#### [What to do]
Write the entries again exactly, with no line missing.

Plain-text document sources
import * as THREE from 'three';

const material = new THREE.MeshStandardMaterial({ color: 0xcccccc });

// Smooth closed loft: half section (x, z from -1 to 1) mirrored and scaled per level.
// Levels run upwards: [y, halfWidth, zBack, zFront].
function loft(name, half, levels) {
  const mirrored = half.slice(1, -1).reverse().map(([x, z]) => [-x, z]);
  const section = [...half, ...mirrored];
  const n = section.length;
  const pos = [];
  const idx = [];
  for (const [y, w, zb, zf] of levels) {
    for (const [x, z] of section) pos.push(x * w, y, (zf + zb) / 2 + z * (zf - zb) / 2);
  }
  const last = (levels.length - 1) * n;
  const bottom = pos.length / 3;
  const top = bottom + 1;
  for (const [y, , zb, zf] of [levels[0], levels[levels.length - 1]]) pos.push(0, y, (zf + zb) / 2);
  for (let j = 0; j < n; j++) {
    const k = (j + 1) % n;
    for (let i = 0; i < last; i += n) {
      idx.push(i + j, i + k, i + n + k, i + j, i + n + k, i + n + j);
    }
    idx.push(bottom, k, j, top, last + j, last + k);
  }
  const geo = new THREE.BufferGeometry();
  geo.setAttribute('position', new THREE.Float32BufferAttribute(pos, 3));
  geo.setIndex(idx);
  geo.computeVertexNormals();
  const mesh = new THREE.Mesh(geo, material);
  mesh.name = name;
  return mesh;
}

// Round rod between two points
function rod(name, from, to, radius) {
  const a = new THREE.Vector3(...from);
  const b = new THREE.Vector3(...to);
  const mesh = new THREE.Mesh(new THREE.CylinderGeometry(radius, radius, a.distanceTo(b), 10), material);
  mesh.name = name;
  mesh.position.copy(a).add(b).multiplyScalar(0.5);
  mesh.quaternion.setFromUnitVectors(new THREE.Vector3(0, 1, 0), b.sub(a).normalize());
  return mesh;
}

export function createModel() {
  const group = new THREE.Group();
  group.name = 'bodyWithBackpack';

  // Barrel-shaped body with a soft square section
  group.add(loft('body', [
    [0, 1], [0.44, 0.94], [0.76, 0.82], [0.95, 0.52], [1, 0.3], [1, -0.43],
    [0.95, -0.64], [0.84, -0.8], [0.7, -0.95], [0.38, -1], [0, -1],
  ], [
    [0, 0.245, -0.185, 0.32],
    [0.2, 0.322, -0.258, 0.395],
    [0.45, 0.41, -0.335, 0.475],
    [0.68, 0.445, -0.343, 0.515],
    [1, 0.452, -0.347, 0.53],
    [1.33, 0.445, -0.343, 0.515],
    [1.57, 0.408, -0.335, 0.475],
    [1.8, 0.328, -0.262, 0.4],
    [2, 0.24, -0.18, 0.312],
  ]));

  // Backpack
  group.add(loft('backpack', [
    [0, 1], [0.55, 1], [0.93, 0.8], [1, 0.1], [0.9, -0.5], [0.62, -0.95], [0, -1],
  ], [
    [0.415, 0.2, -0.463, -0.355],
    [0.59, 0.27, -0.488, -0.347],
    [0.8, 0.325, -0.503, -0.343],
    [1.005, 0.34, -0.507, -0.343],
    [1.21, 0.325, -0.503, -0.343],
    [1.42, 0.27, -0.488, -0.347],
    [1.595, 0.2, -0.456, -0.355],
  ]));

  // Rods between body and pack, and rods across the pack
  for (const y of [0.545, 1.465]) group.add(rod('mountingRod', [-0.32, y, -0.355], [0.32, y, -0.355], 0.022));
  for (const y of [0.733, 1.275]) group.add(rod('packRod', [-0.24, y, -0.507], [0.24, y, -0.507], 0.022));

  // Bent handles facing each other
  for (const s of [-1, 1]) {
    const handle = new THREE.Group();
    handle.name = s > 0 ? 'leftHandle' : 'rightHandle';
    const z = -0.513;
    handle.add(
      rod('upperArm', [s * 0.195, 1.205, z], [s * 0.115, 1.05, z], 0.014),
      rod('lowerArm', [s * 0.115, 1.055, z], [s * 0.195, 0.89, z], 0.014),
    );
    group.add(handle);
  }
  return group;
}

#### [Reply]
import * as THREE from 'three';

const material = new THREE.MeshStandardMaterial({ color: 0xcccccc });

// Smooth closed loft: half section (x, z from -1 to 1) mirrored and scaled per level.
// Levels run upwards: [y, halfWidth, zBack, zFront].
function loft(name, half, levels) {
  const mirrored = half.slice(1, -1).reverse().map(([x, z]) => [-x, z]);
  const section = [...half, ...mirrored];
  const n = section.length;
  const pos = [];
  const idx = [];
  for (const [y, w, zb, zf] of levels) {
    for (const [x, z] of section) pos.push(x * w, y, (zf + zb) / 2 + z * (zf - zb) / 2);
  }
  const last = (levels.length - 1) * n;
  const bottom = pos.length / 3;
  const top = bottom + 1;
  for (const [y, , zb, zf] of [levels[0], levels[levels.length - 1]]) pos.push(0, y, (zf + zb) / 2);
  for (let j = 0; j < n; j++) {
    const k = (j + 1) % n;
    for (let i = 0; i < last; i += n) {
      idx.push(i + j, i + k, i + n + k, i + j, i + n + k, i + n + j);
    }
    idx.push(bottom, k, j, top, last + j, last + k);
  }
  const geo = new THREE.BufferGeometry();
  geo.setAttribute('position', new THREE.Float32BufferAttribute(pos, 3));
  geo.setIndex(idx);
  geo.computeVertexNormals();
  const mesh = new THREE.Mesh(geo, material);
  mesh.name = name;
  return mesh;
}

// Round rod between two points
function rod(name, from, to, radius) {
  const a = new THREE.Vector3(...from);
  const b = new THREE.Vector3(...to);
  const mesh = new THREE.Mesh(new THREE.CylinderGeometry(radius, radius, a.distanceTo(b), 10), material);
  mesh.name = name;
  mesh.position.copy(a).add(b).multiplyScalar(0.5);
  mesh.quaternion.setFromUnitVectors(new THREE.Vector3(0, 1, 0), b.sub(a).normalize());
  return mesh;
}

export function createModel() {
  const group = new THREE.Group();
  group.name = 'bodyWithBackpack';

  // Barrel-shaped body with a soft square section
  group.add(loft('body', [
    [0, 1], [0.44, 0.94], [0.76, 0.82], [0.95, 0.52], [1, 0.3], [1, -0.43],
    [0.95, -0.64], [0.84, -0.8], [0.7, -0.95], [0.38, -1], [0, -1],
  ], [
    [0, 0.245, -0.185, 0.32],
    [0.2, 0.322, -0.258, 0.395],
    [0.45, 0.41, -0.335, 0.475],
    [0.68, 0.445, -0.343, 0.515],
    [1, 0.452, -0.347, 0.53],
    [1.33, 0.445, -0.343, 0.515],
    [1.57, 0.408, -0.335, 0.475],
    [1.8, 0.328, -0.262, 0.4],
    [2, 0.24, -0.18, 0.312],
  ]));

  // Backpack
  group.add(loft('backpack', [
    [0, 1], [0.55, 1], [0.93, 0.8], [1, 0.1], [0.9, -0.5], [0.62, -0.95], [0, -1],
  ], [
    [0.415, 0.2, -0.463, -0.355],
    [0.59, 0.27, -0.488, -0.347],
    [0.8, 0.325, -0.503, -0.343],
    [1.005, 0.34, -0.507, -0.343],
    [1.21, 0.325, -0.503, -0.343],
    [1.42, 0.27, -0.488, -0.347],
    [1.595, 0.2, -0.456, -0.355],
  ]));

  // Rods between body and pack, and rods across the pack
  for (const y of [0.545, 1.465]) group.add(rod('mountingRod', [-0.32, y, -0.355], [0.32, y, -0.355], 0.022));
  for (const y of [0.733, 1.275]) group.add(rod('packRod', [-0.24, y, -0.507], [0.24, y, -0.507], 0.022));

  // Bent handles facing each other
  for (const s of [-1, 1]) {
    const handle = new THREE.Group();
    handle.name = s > 0 ? 'leftHandle' : 'rightHandle';
    const z = -0.513;
    handle.add(
      rod('upperArm', [s * 0.195, 1.205, z], [s * 0.115, 1.05, z], 0.014),
      rod('lowerArm', [s * 0.115, 1.055, z], [s * 0.195, 0.89, z], 0.014),
    );
    group.add(handle);
  }
  return group;
}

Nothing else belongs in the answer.